◆ Exercise requirements
Retype every line from the start of the entries below down to the line with "edges = [bm.edges.new(p)", both ends included; skip the pictures.

◆ Supplied data
-----
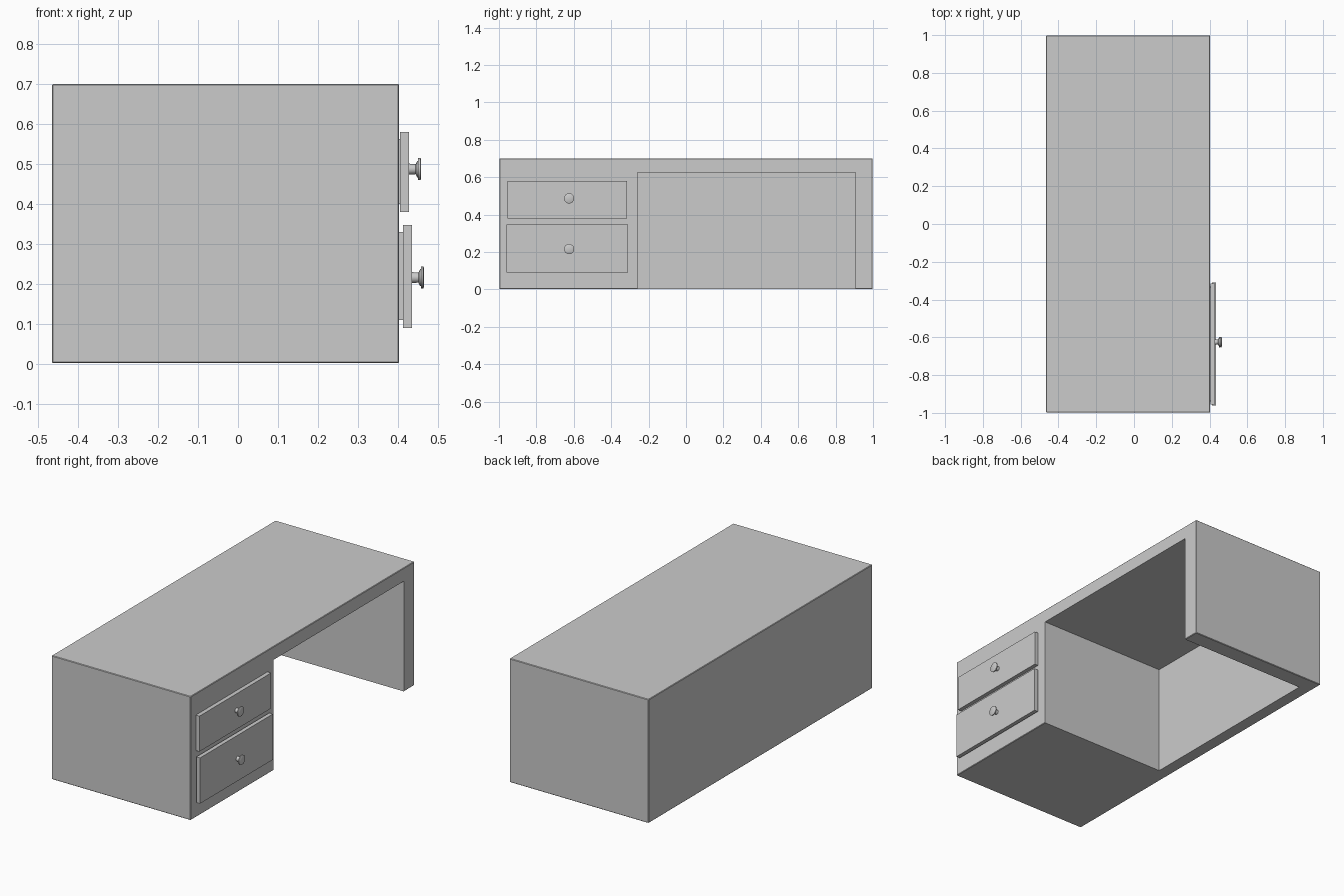
import bpy, bmesh
from math import radians
from mathutils import Matrix, Vector

if "Cube" in bpy.data.objects:
    bpy.data.objects.remove(bpy.data.objects["Cube"])


def finish(bm, name):
    bmesh.ops.recalc_face_normals(bm, faces=bm.faces)
    me = bpy.data.meshes.new(name)
    bm.to_mesh(me)
    bm.free()
    ob = bpy.data.objects.new(name, me)
    bpy.context.collection.objects.link(ob)
    return ob


def box(name, lo, hi, bevel=0.0):
    bm = bmesh.new()
    lo, hi = Vector(lo), Vector(hi)
    bmesh.ops.create_cube(bm, size=1, matrix=Matrix.Translation((lo + hi) / 2)
                          @ Matrix.Diagonal((*(hi - lo), 1)))
    if bevel:
        bmesh.ops.bevel(bm, geom=bm.edges[:], offset=bevel, segments=1, affect='EDGES')
    return finish(bm, name)


def cut(target, lo, hi):
    cutter = box("cutter", lo, hi)
    cutter.hide_render = True
    mod = target.modifiers.new("cut", 'BOOLEAN')
    mod.operation, mod.solver, mod.object = 'DIFFERENCE', 'EXACT', cutter
    bpy.context.view_layer.objects.active = target
    bpy.ops.object.modifier_apply(modifier=mod.name)
    bpy.data.objects.remove(cutter)


def knob(name, loc):
    # turned knob: neck flaring into a flat disc, axis along +x
    profile = [(-0.004, 0.014), (0.016, 0.0125), (0.020, 0.021),
               (0.0225, 0.021), (0.0225, 0.0275), (0.028, 0.0275), (0.030, 0.024), (0.030, 0)]
    bm = bmesh.new()
    verts = [bm.verts.new((x, 0, r)) for x, r in profile]
    edges = [bm.edges.new(p) for p in zip(verts, verts[1:])]
    bmesh.ops.spin(bm, geom=verts + edges, cent=(0, 0, 0), axis=(1, 0, 0),
                   angle=radians(360), steps=16, use_duplicate=False)
    bmesh.ops.remove_doubles(bm, verts=bm.verts, dist=1e-5)
    ob = finish(bm, name)
    ob.location = loc
    bpy.ops.object.select_all(action='DESELECT')
    ob.select_set(True)
    bpy.context.view_layer.objects.active = ob
    bpy.ops.object.shade_smooth_by_angle(angle=radians(35))


# Desk body with the kneehole cut out, leaving a back panel
body = box("desk_body", (-0.465, -0.998, 0.002), (0.403, 0.998, 0.70), bevel=0.003)
cut(body, (-0.394, -0.26, -0.1), (0.6, 0.905, 0.625))

# Drawers: name, panel back x, y range, z range, knob height
drawers = [("upper", 0.405, (-0.955, -0.315), (0.38, 0.58), 0.487),
           ("lower", 0.412, (-0.96, -0.31), (0.09, 0.348), 0.216)]
for name, x, (y0, y1), (z0, z1), kz in drawers:
    a, b, c, d = y0 + 0.02, y1 - 0.02, z0 + 0.02, z1 - 0.018
    # Cavity in the cabinet and the open tray that slides in it
    cut(body, (-0.38, a - 0.003, c - 0.003), (0.6, b + 0.003, d + 0.003))
    tray = box(name + "_drawer_tray", (-0.36, a, c), (x, b, d))
    cut(tray, (-0.34, a + 0.02, c + 0.02), (x - 0.02, b - 0.02, 1))
    # Front panel and knob
    box(name + "_drawer_front", (x, y0, z0), (x + 0.023, y1, z1))
    knob(name + "_drawer_knob", (x + 0.023, -0.625, kz))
-----
◆ The completed task
import bpy, bmesh
from math import radians
from mathutils import Matrix, Vector

if "Cube" in bpy.data.objects:
    bpy.data.objects.remove(bpy.data.objects["Cube"])


def finish(bm, name):
    bmesh.ops.recalc_face_normals(bm, faces=bm.faces)
    me = bpy.data.meshes.new(name)
    bm.to_mesh(me)
    bm.free()
    ob = bpy.data.objects.new(name, me)
    bpy.context.collection.objects.link(ob)
    return ob


def box(name, lo, hi, bevel=0.0):
    bm = bmesh.new()
    lo, hi = Vector(lo), Vector(hi)
    bmesh.ops.create_cube(bm, size=1, matrix=Matrix.Translation((lo + hi) / 2)
                          @ Matrix.Diagonal((*(hi - lo), 1)))
    if bevel:
        bmesh.ops.bevel(bm, geom=bm.edges[:], offset=bevel, segments=1, affect='EDGES')
    return finish(bm, name)


def cut(target, lo, hi):
    cutter = box("cutter", lo, hi)
    cutter.hide_render = True
    mod = target.modifiers.new("cut", 'BOOLEAN')
    mod.operation, mod.solver, mod.object = 'DIFFERENCE', 'EXACT', cutter
    bpy.context.view_layer.objects.active = target
    bpy.ops.object.modifier_apply(modifier=mod.name)
    bpy.data.objects.remove(cutter)


def knob(name, loc):
    # turned knob: neck flaring into a flat disc, axis along +x
    profile = [(-0.004, 0.014), (0.016, 0.0125), (0.020, 0.021),
               (0.0225, 0.021), (0.0225, 0.0275), (0.028, 0.0275), (0.030, 0.024), (0.030, 0)]
    bm = bmesh.new()
    verts = [bm.verts.new((x, 0, r)) for x, r in profile]
    edges = [bm.edges.new(p) for p in zip(verts, verts[1:])]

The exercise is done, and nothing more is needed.